Goal of the exercise:
Please state in a single number how many lines of the entries below include the word "COLOUR".

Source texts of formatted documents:
== Segment start ==

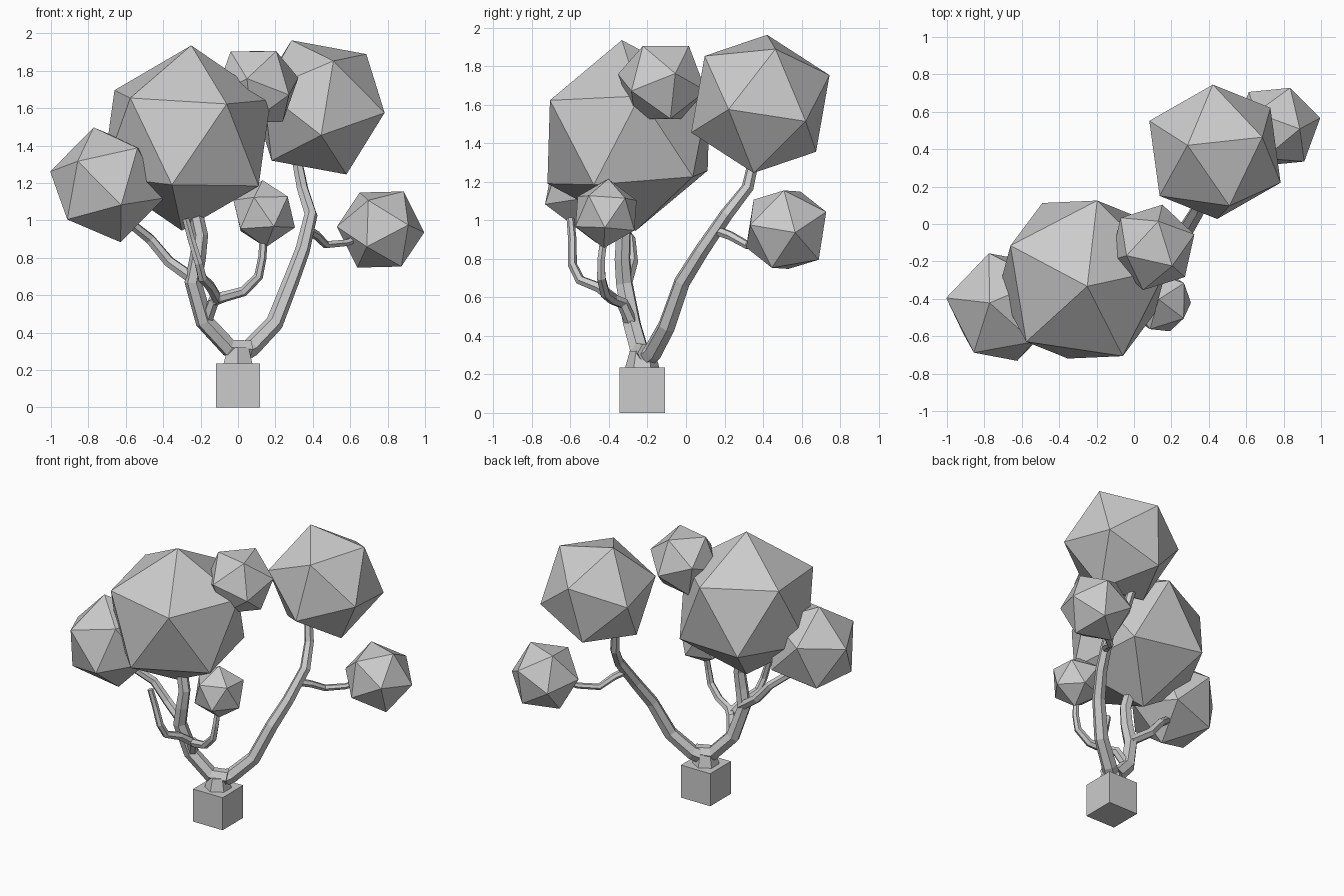
import bpy
import bmesh
from mathutils import Matrix, Vector

cube = bpy.data.objects.get("Cube")
if cube:
    bpy.data.objects.remove(cube, do_unlink=True)

grey = bpy.data.materials.new("plain_grey")
grey.use_nodes = True
COLOUR = (0.6, 0.6, 0.6, 1)
grey.diffuse_color = COLOUR
grey.node_tree.nodes["Principled BSDF"].inputs["Base Color"].default_value = COLOUR


def mesh_object(name, bm):
    mesh = bpy.data.meshes.new(name)
    bm.to_mesh(mesh)
    bm.free()
    mesh.materials.append(grey)
    obj = bpy.data.objects.new(name, mesh)
    bpy.context.collection.objects.link(obj)
    return obj


def foliage(name, centre, radius, corner, neighbour):
    """Icosahedron turned so two adjacent corners point along the given directions."""
    z = Vector(corner).normalized()
    n = Vector(neighbour)
    x = (n - z * n.dot(z)).normalized()
    turn = Matrix((x, z.cross(x), z)).transposed().to_4x4()
    bm = bmesh.new()
    bmesh.ops.create_icosphere(bm, subdivisions=1, radius=radius,
                               matrix=Matrix.Translation(centre) @ turn)
    mesh_object(name, bm)


def branch(name, points, start, end):
    """Six-sided tapering tube along a path."""
    curve = bpy.data.curves.new(name, "CURVE")
    curve.dimensions = "3D"
    curve.bevel_depth = 1
    curve.bevel_resolution = 1
    curve.use_fill_caps = True
    spline = curve.splines.new("POLY")
    spline.points.add(len(points) - 1)
    spline.use_smooth = False
    for i, (p, co) in enumerate(zip(spline.points, points)):
        p.co = (*co, 1)
        p.radius = start + (end - start) * i / (len(points) - 1)
    curve.materials.append(grey)
    obj = bpy.data.objects.new(name, curve)
    bpy.context.collection.objects.link(obj)
    bpy.ops.object.select_all(action="DESELECT")
    obj.select_set(True)
    bpy.context.view_layer.objects.active = obj
    bpy.ops.object.convert(target="MESH")


# Square pot and the short trunk rising from it
bm = bmesh.new()
bmesh.ops.create_cube(bm, size=0.235, matrix=Matrix.Translation((0, -0.227, 0.1175)))
mesh_object("pot", bm)

bm = bmesh.new()
bmesh.ops.create_cone(bm, cap_ends=True, segments=6, radius1=0.09, radius2=0.065,
                      depth=0.09, matrix=Matrix.Translation((0, -0.227, 0.275)))
mesh_object("trunk_base", bm)

# Two main limbs
branch("left_limb", [(0.03, -0.2, 0.3), (0.07, -0.17, 0.32), (0.195, -0.1, 0.45),
                     (0.285, -0.02, 0.68), (0.345, 0.08, 0.84), (0.39, 0.21, 1.03),
                     (0.345, 0.32, 1.17), (0.31, 0.36, 1.35)], 0.055, 0.028)
branch("right_limb", [(0.06, -0.2, 0.31), (-0.05, -0.24, 0.32), (-0.18, -0.28, 0.46),
                      (-0.24, -0.32, 0.67), (-0.215, -0.33, 0.8), (-0.2, -0.325, 0.92),
                      (-0.24, -0.31, 1.1)], 0.055, 0.038)

# Thin side branches
branch("left_side_branch", [(0.37, 0.15, 0.95), (0.42, 0.23, 0.92), (0.47, 0.32, 0.87),
                            (0.58, 0.4, 0.88), (0.7, 0.5, 0.93)], 0.026, 0.018)
branch("right_side_branch", [(-0.23, -0.31, 0.68), (-0.37, -0.28, 0.78),
                             (-0.47, -0.29, 0.9), (-0.62, -0.38, 1.02)], 0.034, 0.026)
branch("front_branch", [(-0.17, -0.28, 0.46), (-0.13, -0.33, 0.57), (-0.08, -0.38, 0.59),
                        (0.03, -0.42, 0.62), (0.11, -0.44, 0.7), (0.13, -0.44, 0.8),
                        (0.14, -0.42, 0.95)], 0.034, 0.02)
branch("bare_branch", [(-0.11, -0.36, 0.58), (-0.15, -0.45, 0.65), (-0.19, -0.55, 0.69),
                       (-0.21, -0.59, 0.77), (-0.25, -0.59, 0.9), (-0.28, -0.6, 1.01)],
       0.03, 0.02)

# Faceted foliage clumps
foliage("main_foliage", (-0.275, -0.297, 1.44), 0.497,
        (0.025, -0.036, 0.495), (-0.297, -0.329, 0.22))
foliage("left_foliage", (0.433, 0.386, 1.604), 0.389,
        (-0.147, 0.035, 0.359), (0.253, 0.078, 0.283))
foliage("right_foliage", (-0.7, -0.444, 1.19), 0.316,
        (-0.072, 0.022, 0.307), (-0.3, 0.048, 0.061))
foliage("front_foliage", (0.14, -0.415, 1.035), 0.18,
        (-0.008, 0.012, 0.18), (-0.055, -0.15, 0.08))
foliage("left_low_foliage", (0.762, 0.52, 0.951), 0.239,
        (0.234, 0.047, -0.015), (0.122, -0.012, 0.204))
foliage("top_foliage", (0.1, -0.125, 1.715), 0.238,
        (0.03, 0.14, 0.19), (0.105, -0.1, 0.19))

== Segment end ==

Reply:
3